* [MATERIAL FOR THE TASK]
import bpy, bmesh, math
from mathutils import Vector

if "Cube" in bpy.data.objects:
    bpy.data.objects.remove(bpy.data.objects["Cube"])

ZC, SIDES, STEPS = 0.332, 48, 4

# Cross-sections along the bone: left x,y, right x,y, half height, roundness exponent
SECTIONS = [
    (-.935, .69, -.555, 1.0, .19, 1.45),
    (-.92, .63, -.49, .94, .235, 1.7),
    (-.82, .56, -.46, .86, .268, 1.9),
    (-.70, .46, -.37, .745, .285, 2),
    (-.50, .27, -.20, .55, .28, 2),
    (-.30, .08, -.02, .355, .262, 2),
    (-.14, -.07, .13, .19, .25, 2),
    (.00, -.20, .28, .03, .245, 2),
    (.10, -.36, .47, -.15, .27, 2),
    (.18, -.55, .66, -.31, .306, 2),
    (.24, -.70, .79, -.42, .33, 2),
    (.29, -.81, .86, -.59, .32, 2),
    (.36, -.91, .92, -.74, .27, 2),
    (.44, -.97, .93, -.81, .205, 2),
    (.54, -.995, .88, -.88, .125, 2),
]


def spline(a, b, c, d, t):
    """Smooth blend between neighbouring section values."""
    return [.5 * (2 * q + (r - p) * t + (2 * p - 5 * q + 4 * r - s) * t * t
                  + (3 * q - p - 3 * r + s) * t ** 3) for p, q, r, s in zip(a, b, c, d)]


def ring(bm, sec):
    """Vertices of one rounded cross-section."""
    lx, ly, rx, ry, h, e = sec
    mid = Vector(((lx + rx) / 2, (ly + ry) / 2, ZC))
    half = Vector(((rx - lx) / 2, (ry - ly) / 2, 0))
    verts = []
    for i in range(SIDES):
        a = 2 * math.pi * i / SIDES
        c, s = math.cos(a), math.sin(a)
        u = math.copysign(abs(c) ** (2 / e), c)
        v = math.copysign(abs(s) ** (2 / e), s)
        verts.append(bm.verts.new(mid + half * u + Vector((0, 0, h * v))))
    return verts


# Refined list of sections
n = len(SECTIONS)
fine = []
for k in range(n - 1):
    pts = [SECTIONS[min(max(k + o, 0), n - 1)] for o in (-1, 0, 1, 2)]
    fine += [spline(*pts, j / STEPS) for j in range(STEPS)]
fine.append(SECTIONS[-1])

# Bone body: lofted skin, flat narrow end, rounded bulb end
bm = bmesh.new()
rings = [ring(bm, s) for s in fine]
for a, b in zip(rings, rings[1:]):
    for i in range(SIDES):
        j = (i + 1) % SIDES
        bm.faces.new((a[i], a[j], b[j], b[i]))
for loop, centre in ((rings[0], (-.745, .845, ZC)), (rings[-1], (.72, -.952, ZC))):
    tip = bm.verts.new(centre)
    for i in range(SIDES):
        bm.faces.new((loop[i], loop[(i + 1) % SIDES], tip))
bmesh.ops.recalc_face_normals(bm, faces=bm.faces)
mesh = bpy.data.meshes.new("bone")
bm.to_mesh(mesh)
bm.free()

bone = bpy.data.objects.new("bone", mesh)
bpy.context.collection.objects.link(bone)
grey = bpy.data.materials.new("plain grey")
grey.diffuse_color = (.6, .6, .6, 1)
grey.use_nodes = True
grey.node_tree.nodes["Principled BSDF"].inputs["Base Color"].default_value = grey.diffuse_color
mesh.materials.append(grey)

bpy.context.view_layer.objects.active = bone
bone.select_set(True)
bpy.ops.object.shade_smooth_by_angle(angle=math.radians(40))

* [WORK TO BE COMPLETED]
Count all lines of the data that include "Vector". The answer is the number alone.

* [EXERCISE ANSWER]
4